- [Work required]: What lines in the records below mention "True"? List them all.

- [Records shown]:

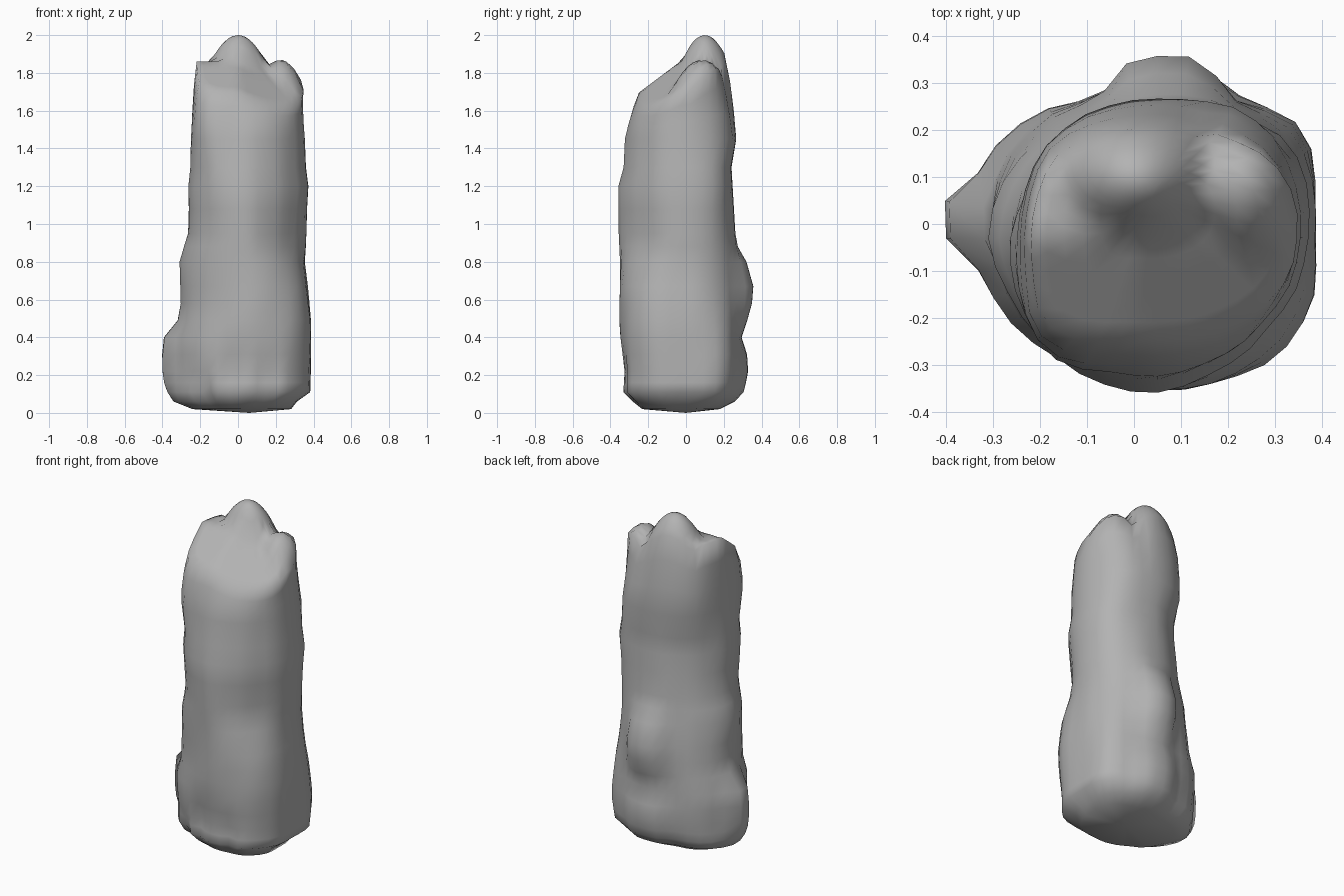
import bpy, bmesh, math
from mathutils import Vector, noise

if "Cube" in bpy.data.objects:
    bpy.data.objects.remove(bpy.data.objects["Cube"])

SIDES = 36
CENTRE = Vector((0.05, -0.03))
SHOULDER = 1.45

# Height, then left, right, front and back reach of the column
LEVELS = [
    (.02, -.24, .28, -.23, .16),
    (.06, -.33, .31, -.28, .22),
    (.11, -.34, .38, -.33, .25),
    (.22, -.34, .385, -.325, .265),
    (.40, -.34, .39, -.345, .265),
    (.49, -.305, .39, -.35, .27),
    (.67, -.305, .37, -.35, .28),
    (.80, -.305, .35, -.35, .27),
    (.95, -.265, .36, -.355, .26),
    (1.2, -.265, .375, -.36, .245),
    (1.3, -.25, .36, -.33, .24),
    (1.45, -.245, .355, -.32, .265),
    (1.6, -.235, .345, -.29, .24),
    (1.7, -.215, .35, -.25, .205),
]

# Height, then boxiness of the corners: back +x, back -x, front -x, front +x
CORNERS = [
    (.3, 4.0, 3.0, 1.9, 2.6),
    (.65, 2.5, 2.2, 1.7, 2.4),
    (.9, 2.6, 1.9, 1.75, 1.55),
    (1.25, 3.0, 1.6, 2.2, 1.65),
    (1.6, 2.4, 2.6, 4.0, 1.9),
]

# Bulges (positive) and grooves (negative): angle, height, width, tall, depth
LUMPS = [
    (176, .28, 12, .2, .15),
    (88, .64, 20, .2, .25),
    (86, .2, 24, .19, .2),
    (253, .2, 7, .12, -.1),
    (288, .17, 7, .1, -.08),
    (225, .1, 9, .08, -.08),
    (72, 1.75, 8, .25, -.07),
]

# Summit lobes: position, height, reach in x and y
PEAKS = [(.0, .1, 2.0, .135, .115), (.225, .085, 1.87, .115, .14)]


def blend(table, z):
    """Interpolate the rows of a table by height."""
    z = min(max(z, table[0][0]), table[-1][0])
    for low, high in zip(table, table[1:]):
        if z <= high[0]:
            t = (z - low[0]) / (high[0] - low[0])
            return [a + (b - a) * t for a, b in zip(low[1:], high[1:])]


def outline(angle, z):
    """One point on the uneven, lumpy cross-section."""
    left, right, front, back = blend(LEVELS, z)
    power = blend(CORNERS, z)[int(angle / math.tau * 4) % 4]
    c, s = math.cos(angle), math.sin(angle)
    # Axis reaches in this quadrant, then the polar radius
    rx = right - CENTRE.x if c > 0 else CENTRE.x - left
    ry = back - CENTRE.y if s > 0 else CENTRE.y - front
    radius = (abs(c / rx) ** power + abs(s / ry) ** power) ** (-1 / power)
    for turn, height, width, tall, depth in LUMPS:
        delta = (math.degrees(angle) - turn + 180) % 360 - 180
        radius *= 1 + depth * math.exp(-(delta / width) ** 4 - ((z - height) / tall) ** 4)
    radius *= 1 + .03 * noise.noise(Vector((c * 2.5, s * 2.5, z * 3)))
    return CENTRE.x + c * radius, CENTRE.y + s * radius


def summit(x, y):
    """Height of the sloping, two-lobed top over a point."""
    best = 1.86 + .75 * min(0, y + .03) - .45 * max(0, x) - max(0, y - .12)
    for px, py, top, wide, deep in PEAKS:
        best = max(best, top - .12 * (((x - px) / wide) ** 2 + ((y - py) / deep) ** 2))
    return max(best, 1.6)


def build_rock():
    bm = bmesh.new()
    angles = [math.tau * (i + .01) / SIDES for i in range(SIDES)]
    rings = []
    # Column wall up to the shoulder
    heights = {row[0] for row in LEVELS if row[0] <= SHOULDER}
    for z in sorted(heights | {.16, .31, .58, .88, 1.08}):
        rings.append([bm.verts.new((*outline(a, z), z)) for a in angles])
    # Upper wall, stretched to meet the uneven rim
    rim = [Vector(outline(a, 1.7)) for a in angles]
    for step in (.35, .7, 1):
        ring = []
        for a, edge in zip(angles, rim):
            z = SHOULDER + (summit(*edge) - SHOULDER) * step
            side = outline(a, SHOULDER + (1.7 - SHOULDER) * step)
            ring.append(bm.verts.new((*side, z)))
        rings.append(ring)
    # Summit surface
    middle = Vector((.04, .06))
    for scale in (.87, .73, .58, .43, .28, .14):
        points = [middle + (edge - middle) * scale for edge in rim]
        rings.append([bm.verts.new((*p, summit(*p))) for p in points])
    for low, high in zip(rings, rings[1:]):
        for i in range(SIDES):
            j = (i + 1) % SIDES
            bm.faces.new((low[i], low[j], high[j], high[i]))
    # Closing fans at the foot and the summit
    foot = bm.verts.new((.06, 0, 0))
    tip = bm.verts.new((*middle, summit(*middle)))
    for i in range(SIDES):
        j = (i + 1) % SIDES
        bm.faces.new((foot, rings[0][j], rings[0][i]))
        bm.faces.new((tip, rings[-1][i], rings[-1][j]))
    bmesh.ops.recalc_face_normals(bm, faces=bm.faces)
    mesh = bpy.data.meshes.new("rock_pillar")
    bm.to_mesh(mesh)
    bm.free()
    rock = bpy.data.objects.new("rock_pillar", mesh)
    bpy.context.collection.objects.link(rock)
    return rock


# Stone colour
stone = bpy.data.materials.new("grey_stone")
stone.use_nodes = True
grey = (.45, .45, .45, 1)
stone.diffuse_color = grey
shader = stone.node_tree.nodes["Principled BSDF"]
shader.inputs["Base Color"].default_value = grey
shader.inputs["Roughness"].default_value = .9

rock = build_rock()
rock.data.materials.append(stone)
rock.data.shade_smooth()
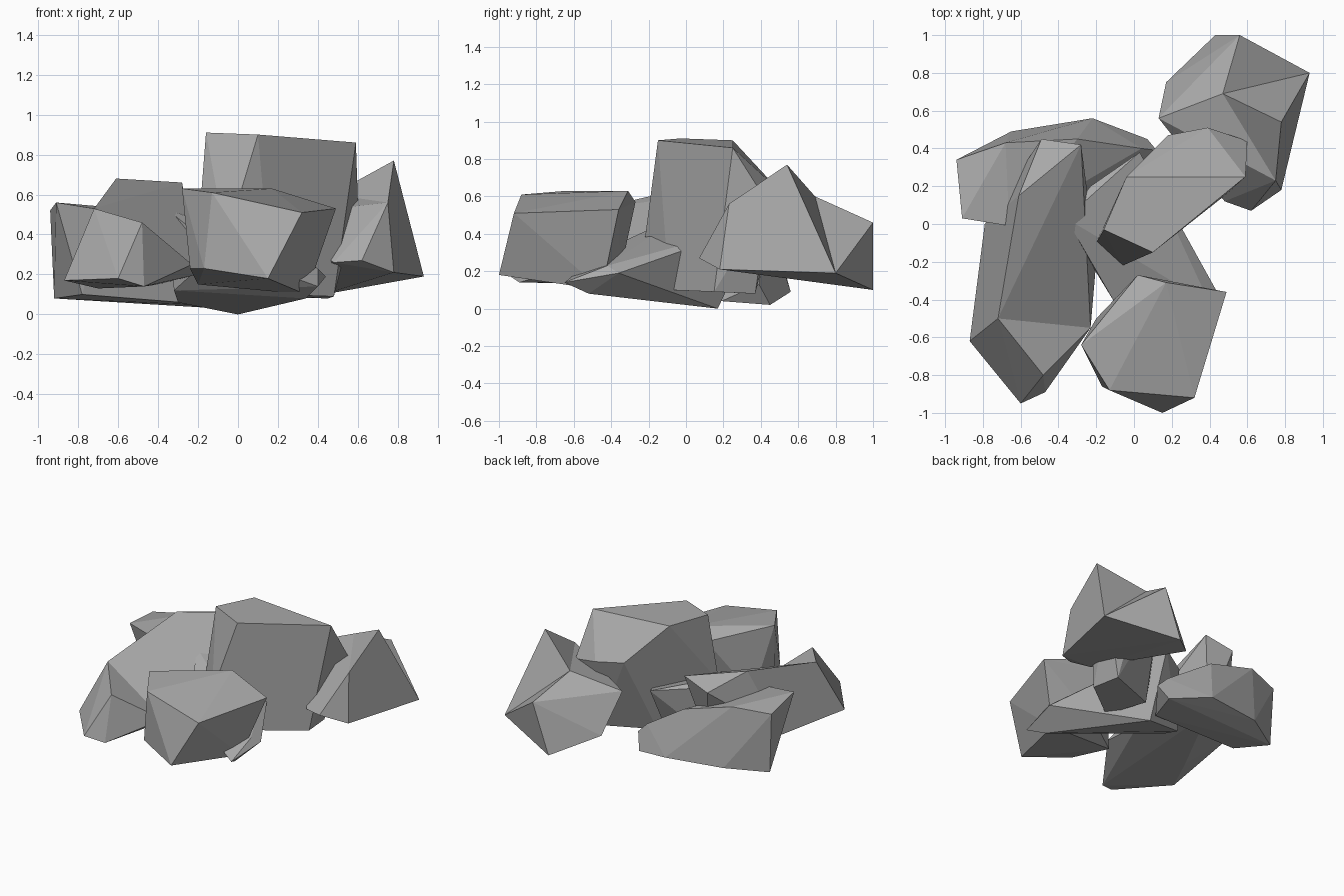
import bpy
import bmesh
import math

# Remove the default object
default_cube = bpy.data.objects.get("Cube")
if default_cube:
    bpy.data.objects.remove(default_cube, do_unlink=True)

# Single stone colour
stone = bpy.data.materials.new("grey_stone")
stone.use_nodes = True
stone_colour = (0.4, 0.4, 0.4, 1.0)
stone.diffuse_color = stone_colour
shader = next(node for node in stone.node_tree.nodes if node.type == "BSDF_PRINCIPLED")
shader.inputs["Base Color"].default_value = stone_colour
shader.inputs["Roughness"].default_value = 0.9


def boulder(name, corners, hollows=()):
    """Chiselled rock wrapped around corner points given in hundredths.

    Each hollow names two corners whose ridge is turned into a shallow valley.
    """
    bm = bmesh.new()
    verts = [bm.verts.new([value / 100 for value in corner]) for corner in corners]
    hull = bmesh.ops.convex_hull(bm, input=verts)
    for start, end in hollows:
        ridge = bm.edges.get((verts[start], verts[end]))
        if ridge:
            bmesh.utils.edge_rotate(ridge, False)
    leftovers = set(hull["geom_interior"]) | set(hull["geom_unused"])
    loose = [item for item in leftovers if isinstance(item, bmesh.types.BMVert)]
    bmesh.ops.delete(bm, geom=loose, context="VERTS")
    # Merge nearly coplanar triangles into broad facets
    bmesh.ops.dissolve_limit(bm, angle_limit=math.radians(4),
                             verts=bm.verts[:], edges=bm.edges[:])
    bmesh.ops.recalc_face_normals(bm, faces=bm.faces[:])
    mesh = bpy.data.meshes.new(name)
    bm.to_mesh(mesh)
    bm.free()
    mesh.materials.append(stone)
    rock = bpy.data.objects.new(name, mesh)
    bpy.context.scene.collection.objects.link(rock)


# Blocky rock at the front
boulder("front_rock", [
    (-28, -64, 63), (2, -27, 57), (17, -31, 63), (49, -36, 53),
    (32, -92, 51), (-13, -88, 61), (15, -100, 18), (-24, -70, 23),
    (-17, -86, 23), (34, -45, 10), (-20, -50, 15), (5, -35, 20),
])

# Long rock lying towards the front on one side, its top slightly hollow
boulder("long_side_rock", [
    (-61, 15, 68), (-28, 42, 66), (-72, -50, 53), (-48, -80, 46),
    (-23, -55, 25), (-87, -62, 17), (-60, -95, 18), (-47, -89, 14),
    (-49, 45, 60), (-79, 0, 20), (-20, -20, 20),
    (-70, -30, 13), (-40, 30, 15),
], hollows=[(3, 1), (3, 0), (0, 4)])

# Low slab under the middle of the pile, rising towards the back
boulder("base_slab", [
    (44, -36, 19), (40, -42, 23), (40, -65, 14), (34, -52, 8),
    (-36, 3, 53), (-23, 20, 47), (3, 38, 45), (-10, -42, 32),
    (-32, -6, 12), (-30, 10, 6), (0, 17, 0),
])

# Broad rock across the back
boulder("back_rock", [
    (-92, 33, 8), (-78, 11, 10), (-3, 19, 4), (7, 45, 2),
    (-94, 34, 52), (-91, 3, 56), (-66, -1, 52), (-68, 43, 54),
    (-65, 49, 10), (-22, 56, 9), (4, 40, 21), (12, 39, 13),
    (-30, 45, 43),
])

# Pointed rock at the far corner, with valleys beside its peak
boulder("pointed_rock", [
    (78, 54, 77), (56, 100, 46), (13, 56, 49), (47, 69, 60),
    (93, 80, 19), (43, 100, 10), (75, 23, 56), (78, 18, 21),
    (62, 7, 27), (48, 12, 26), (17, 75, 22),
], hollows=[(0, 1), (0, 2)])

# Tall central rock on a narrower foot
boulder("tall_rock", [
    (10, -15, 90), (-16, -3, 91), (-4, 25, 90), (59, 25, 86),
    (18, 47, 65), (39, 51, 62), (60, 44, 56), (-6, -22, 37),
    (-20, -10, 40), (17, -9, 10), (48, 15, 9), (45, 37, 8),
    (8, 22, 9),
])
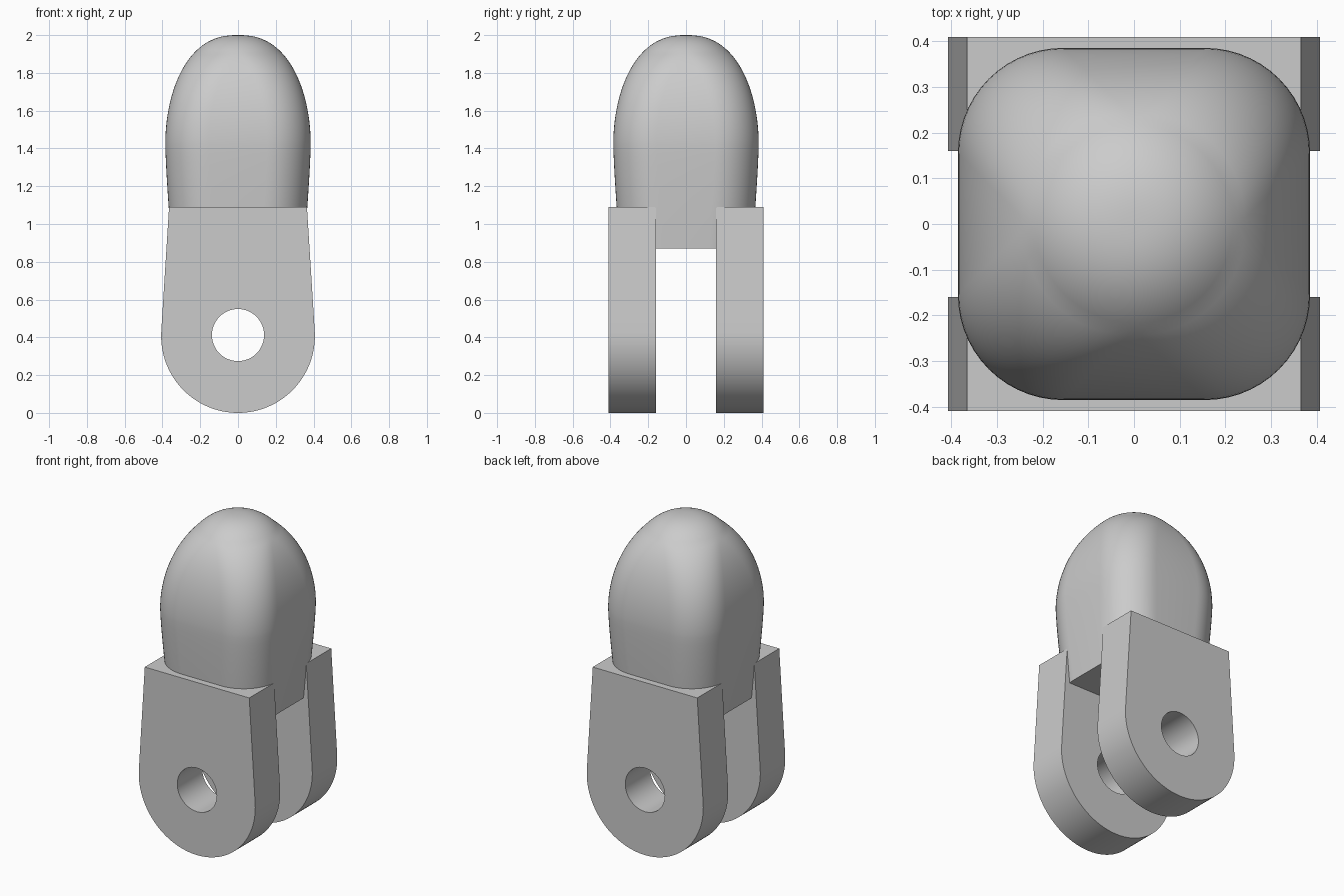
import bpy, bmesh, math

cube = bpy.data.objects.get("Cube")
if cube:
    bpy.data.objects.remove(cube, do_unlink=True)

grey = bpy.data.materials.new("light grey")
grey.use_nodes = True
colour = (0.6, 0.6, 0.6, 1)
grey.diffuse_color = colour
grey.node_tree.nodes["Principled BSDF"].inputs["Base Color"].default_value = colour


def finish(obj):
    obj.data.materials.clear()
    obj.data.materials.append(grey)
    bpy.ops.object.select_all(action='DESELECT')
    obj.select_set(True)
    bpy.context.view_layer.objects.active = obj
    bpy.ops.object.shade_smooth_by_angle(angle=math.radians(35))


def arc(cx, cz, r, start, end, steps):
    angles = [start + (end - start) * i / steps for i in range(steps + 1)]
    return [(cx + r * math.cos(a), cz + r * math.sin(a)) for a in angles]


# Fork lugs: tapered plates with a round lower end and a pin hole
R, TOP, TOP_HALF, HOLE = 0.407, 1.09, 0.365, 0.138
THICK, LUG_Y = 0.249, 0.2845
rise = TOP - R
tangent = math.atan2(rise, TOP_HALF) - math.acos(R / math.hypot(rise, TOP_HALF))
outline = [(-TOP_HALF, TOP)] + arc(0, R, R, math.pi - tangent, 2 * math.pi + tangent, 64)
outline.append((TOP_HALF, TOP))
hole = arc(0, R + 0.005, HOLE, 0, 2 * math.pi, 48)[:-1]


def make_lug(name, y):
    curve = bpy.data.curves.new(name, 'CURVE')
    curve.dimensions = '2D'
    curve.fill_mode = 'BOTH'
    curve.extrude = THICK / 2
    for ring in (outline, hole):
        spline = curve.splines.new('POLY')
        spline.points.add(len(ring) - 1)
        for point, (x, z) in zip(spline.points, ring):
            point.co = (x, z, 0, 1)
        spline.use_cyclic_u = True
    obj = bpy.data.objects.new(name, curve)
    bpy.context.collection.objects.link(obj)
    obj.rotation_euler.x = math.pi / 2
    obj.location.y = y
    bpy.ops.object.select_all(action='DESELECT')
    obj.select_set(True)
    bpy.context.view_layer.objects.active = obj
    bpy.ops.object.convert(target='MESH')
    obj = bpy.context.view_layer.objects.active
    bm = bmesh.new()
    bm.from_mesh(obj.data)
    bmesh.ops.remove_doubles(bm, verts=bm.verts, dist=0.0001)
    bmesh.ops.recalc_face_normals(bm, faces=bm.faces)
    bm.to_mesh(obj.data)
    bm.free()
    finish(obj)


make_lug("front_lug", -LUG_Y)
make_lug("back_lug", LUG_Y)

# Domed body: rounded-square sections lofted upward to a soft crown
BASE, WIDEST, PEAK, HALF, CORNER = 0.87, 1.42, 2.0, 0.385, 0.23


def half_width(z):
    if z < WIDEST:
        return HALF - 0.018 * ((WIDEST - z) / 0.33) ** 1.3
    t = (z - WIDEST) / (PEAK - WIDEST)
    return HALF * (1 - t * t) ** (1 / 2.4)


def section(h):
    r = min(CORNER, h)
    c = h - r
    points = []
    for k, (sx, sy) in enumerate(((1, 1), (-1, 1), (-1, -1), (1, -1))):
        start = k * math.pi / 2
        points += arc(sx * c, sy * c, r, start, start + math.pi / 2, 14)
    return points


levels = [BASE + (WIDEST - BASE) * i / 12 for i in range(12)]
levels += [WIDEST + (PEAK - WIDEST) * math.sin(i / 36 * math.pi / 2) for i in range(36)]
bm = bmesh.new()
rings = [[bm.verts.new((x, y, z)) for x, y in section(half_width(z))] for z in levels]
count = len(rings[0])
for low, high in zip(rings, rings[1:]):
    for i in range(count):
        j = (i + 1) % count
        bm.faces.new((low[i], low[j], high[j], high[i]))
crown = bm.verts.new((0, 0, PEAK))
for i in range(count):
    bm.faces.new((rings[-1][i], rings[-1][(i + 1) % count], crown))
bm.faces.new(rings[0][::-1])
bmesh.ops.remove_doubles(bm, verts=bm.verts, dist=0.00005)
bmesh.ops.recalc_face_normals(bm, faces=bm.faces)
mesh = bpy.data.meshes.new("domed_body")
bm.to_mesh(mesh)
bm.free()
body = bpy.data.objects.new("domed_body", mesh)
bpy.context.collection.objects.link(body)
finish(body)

- [Solution for this problem]:
stone.use_nodes = True
    bpy.data.objects.remove(default_cube, do_unlink=True)
stone.use_nodes = True
    bpy.data.objects.remove(cube, do_unlink=True)
grey.use_nodes = True
    obj.select_set(True)
        spline.use_cyclic_u = True
    obj.select_set(True)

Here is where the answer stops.